The stage is bathed in a warm, golden glow – the everlasting warmth of a sultry Mississippi summer – and everything is symbolic. There are six upright wooden pianos, with exposed strings which seem to symbolise the vulnerability of the characters, particularly Alma (Patsy Ferran) who we see hyperventilating with panic in front of a microphone at the start. The characters sing and play the pianos and the music is by turns eerie, unsettling and sad; the clashing notes echoing Alma's struggle between her passion and her position in society and her desire for John, the angry trainee doctor.
Alma is the dutiful minister's daughter; she takes care of the family home and her mother, who has suffered a breakdown, and puts up with her cantankerous father and it is clear she is feeling trapped by responsibility and the conflict between her moralistic upbringing and her natural impulses. Her body language spreaks volumes too; the jerky movements, tight, coiled up posture, nervous laughter and tension of someone in conflict is clearly conveyed.

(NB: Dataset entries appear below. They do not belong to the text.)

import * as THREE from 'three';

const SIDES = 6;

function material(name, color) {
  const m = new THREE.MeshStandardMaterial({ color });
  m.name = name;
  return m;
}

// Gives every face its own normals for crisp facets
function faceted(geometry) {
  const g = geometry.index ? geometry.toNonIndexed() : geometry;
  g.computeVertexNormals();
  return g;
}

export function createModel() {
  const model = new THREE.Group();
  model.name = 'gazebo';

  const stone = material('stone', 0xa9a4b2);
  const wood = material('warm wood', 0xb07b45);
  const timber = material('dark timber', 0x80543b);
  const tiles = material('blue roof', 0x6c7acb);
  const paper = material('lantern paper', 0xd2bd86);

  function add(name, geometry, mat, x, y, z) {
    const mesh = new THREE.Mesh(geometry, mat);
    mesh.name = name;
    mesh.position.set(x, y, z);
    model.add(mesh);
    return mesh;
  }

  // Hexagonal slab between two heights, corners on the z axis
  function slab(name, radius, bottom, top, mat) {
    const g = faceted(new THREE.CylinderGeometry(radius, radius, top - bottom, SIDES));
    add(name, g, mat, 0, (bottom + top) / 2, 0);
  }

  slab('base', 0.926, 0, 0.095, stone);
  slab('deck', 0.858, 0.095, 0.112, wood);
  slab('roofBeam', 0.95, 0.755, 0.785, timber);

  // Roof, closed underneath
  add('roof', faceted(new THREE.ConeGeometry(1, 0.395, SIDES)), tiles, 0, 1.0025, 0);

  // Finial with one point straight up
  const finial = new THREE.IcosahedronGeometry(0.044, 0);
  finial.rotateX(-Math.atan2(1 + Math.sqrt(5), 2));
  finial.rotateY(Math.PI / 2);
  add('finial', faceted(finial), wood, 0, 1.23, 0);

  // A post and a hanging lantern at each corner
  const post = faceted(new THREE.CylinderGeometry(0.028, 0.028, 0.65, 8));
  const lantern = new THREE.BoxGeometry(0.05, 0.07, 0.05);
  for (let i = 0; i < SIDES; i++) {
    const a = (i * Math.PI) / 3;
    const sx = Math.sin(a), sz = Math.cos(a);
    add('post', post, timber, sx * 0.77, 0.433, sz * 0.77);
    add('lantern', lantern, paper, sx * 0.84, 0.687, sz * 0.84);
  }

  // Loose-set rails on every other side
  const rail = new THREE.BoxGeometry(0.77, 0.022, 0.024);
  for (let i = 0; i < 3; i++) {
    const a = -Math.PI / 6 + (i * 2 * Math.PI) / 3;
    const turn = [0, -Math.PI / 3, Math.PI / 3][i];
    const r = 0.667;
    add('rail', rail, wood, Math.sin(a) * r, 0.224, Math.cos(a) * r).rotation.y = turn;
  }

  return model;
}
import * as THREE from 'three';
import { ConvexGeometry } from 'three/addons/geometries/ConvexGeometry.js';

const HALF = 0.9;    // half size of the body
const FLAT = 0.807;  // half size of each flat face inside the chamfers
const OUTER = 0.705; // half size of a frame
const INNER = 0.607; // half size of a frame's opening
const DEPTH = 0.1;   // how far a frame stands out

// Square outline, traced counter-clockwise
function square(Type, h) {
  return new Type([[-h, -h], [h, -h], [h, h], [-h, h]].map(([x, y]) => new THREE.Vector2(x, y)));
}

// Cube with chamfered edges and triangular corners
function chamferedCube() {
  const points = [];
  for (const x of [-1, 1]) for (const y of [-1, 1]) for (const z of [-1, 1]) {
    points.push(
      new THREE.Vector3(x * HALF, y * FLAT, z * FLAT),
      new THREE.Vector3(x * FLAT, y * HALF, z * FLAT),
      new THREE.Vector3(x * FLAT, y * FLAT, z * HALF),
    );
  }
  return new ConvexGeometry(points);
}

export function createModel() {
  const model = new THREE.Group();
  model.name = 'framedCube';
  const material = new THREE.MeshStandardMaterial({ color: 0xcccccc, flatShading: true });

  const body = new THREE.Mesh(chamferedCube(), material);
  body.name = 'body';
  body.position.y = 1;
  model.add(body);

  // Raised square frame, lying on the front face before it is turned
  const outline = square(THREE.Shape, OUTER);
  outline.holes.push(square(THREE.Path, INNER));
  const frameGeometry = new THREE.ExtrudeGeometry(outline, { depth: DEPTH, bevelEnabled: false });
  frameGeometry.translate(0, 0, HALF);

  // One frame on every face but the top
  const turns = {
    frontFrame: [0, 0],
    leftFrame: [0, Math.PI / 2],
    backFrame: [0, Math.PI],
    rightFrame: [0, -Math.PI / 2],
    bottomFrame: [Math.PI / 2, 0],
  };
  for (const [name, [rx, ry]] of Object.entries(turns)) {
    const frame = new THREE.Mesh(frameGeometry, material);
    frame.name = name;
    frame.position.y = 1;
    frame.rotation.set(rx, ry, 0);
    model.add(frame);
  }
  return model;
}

But Alma is not a victim; her strength and intelligence shines through in flashes of humour, insight and perception which makes us empathise with her, willing her to break free from the shackles of societal expectations. But she is frustrating too, as we watch her hypnotic desire for John who is also drawn to her, but who drowns out his true desires in booze, gambling and casual sex.
It is a love that is doomed, we see it, but we still hope that Alma and John might move past what holds them back, until the scene where Alma discovers John is engaged to be married to a former singing pupil of hers, and we see her heart break before our eyes.
Still, her meeting at the end of the play with a travelling salesman hints at perhaps a casual fling that maybe no-one needs to know about, which is perhaps just what Alma needs in order to feel like a complete woman, with her physical and emotional needs met for the first time. Director Rebecca Frecknall puts the female struggle to be heard and respected, while also acknowledged as more than just madonna or whore, at the centre of this production, refusing to let the malice and misogyny of the male lead dominate the play.
It is a compelling watch; there are moments of humour and irony, haunting pauses and tunes, layers of hidden, unspoken truths waiting to be grasped. Go and see it and grasp it quickly!
Summer and Smoke is at the Duke of York's Theatre, St. Martin’s Lane, London WC2N 4BG until 19 January 2019. For tickets, call the box office on 0844 871 7623 or visit www.summerandsmoke.